The school was built in 1768 to serve as a school and meeting place for town meetings. The building temporarily housed the college that became Brown University when it moved from Warren to Providence in 1770. During the American Revolutionary War, Brown's University Hall was used to house French troops, and the Meeting Street schoolhouse was used for college classes once again.
A group of Rhode Islanders led by John Howland started one of the first free public schools in 1800 in the schoolhouse at 24 Meeting Street. The building housed various schools over the next two centuries, including "a school for black children, a cooking school, and a fresh air school for tubercular children, the first such program in America. From 1946 to 1957, the Meeting Street School met in the Brick Schoolhouse" educating children with cerebral palsy.

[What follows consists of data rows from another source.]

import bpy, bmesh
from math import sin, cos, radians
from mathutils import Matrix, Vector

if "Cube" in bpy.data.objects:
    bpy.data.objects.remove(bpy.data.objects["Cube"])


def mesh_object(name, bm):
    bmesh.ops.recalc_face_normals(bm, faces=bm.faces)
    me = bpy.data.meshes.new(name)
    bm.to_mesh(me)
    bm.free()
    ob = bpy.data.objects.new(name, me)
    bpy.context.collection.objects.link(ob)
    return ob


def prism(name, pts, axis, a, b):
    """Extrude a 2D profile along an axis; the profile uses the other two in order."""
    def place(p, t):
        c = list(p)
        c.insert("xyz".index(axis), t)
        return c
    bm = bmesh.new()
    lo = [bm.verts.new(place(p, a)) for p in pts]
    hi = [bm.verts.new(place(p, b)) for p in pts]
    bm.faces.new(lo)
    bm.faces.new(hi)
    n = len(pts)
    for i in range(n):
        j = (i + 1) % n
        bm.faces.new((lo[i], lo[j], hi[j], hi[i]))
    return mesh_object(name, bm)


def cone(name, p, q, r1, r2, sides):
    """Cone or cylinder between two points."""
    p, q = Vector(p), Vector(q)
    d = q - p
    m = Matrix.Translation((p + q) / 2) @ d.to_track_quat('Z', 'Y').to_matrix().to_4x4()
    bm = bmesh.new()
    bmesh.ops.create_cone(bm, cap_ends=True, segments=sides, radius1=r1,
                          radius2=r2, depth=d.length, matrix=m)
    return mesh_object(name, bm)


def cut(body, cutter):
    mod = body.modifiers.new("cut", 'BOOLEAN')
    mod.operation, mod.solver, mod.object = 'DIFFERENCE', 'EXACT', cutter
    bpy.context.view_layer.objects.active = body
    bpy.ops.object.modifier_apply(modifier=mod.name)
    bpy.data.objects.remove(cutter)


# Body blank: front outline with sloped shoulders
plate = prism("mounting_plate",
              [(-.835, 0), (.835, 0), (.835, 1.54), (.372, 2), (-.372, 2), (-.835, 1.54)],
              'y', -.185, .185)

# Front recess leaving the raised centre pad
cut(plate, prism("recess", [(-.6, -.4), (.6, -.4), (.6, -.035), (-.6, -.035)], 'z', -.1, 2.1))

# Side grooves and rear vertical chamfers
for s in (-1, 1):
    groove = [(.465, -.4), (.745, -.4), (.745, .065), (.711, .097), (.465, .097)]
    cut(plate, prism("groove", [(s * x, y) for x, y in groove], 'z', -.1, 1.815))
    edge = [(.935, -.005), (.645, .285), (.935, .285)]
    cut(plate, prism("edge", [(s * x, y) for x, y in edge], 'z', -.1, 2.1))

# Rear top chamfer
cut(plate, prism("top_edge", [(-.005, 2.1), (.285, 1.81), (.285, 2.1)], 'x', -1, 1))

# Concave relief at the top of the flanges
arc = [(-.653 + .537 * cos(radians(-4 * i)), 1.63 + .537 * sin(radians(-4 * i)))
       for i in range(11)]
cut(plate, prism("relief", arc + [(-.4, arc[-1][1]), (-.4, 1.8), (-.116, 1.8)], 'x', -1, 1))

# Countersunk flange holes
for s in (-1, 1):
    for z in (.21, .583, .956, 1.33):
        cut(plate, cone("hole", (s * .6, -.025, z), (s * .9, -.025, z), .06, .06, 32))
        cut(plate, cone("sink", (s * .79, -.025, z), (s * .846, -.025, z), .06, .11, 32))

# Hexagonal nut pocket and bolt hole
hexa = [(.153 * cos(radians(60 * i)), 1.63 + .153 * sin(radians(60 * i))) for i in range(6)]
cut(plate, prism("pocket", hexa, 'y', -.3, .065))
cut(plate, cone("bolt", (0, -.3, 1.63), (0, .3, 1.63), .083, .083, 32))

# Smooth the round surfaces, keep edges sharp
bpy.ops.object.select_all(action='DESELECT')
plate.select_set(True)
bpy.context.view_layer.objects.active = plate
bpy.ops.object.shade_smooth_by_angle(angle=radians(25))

The building was added to the National Register of Historic Places in 1972. It currently serves as the headquarters for the Providence Preservation Society, a group founded in 1956, which hosts various educational and community events at the property.